## What you will do
Beneath this instruction is a listing; print exactly the lines in it starting at the line that contains "m.use_nodes = True" and going through the line that contains "(0.42, 0.48, 0.22))".

## Dataset extract
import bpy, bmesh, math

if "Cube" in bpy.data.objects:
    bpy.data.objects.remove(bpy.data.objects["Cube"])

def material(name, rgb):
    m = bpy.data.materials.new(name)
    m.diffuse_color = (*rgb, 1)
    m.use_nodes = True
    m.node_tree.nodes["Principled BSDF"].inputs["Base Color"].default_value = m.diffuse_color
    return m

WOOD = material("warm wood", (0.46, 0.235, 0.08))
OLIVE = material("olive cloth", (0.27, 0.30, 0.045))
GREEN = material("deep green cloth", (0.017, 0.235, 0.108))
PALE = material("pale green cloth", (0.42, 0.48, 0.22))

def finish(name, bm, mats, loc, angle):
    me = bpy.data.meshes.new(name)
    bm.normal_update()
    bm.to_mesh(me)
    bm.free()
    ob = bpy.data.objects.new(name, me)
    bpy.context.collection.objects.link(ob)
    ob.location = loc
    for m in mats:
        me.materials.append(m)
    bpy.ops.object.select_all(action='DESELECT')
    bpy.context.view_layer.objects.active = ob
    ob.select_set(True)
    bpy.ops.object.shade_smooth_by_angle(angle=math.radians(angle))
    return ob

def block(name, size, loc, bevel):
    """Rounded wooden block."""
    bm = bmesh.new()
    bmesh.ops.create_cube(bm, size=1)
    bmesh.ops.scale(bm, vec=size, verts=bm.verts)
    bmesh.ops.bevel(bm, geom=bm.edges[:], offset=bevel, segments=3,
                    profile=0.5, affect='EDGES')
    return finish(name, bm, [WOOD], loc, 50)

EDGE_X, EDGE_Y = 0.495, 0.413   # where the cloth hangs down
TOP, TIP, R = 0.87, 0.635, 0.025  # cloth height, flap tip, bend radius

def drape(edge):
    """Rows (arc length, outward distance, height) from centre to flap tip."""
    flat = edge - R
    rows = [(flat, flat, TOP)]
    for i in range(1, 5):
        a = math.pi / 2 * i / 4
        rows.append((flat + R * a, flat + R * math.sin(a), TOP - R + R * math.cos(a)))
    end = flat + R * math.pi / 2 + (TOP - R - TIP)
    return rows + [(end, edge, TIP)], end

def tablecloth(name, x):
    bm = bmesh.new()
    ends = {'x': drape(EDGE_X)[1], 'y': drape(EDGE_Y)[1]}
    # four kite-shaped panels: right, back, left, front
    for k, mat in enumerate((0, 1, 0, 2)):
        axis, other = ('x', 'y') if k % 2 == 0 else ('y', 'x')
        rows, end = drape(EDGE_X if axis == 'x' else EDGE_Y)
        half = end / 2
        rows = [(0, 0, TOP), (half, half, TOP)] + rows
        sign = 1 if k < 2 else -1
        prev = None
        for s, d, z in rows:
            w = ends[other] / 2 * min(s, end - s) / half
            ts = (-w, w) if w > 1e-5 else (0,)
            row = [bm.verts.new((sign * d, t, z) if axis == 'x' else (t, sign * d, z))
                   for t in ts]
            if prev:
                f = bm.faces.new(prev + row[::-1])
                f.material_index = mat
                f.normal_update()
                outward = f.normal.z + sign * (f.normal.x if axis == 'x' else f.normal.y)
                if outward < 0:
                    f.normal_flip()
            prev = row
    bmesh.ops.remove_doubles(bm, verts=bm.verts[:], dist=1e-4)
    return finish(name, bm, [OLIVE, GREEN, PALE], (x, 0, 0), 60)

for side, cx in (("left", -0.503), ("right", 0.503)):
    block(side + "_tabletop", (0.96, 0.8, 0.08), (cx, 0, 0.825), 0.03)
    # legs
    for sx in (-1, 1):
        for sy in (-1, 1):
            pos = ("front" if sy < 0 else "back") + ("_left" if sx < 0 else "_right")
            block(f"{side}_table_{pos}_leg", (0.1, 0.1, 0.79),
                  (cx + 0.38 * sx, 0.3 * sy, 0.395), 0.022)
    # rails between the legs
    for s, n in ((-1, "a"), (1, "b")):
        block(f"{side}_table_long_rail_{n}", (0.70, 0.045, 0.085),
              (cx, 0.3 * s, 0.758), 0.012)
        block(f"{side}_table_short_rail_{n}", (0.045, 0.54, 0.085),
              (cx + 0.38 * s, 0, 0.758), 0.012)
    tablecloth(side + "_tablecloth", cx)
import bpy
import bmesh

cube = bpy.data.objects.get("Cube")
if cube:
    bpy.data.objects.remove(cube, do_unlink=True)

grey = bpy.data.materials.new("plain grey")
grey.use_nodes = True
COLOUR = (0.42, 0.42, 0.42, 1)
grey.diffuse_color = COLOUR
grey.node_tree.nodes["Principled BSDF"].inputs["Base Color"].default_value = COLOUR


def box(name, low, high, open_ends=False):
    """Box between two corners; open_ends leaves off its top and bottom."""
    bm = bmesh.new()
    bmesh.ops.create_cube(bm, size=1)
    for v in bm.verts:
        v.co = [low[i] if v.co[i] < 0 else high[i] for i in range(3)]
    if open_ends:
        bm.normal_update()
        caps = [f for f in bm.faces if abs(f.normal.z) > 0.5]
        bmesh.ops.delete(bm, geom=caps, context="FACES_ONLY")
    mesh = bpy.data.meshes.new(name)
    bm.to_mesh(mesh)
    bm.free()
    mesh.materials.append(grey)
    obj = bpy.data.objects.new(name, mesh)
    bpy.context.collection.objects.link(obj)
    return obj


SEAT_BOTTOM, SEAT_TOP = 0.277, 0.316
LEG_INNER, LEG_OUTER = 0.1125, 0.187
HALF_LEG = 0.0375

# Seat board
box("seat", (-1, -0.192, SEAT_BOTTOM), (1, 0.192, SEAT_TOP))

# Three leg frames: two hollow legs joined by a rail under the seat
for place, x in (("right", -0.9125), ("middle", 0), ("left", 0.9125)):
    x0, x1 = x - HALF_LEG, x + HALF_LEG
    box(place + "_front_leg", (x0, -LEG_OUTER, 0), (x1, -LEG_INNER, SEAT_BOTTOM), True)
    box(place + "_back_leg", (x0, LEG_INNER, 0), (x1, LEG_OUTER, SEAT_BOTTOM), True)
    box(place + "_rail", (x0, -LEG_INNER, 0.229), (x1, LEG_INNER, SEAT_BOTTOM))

## Solution to this exercise
    m.use_nodes = True
    m.node_tree.nodes["Principled BSDF"].inputs["Base Color"].default_value = m.diffuse_color
    return m

WOOD = material("warm wood", (0.46, 0.235, 0.08))
OLIVE = material("olive cloth", (0.27, 0.30, 0.045))
GREEN = material("deep green cloth", (0.017, 0.235, 0.108))
PALE = material("pale green cloth", (0.42, 0.48, 0.22))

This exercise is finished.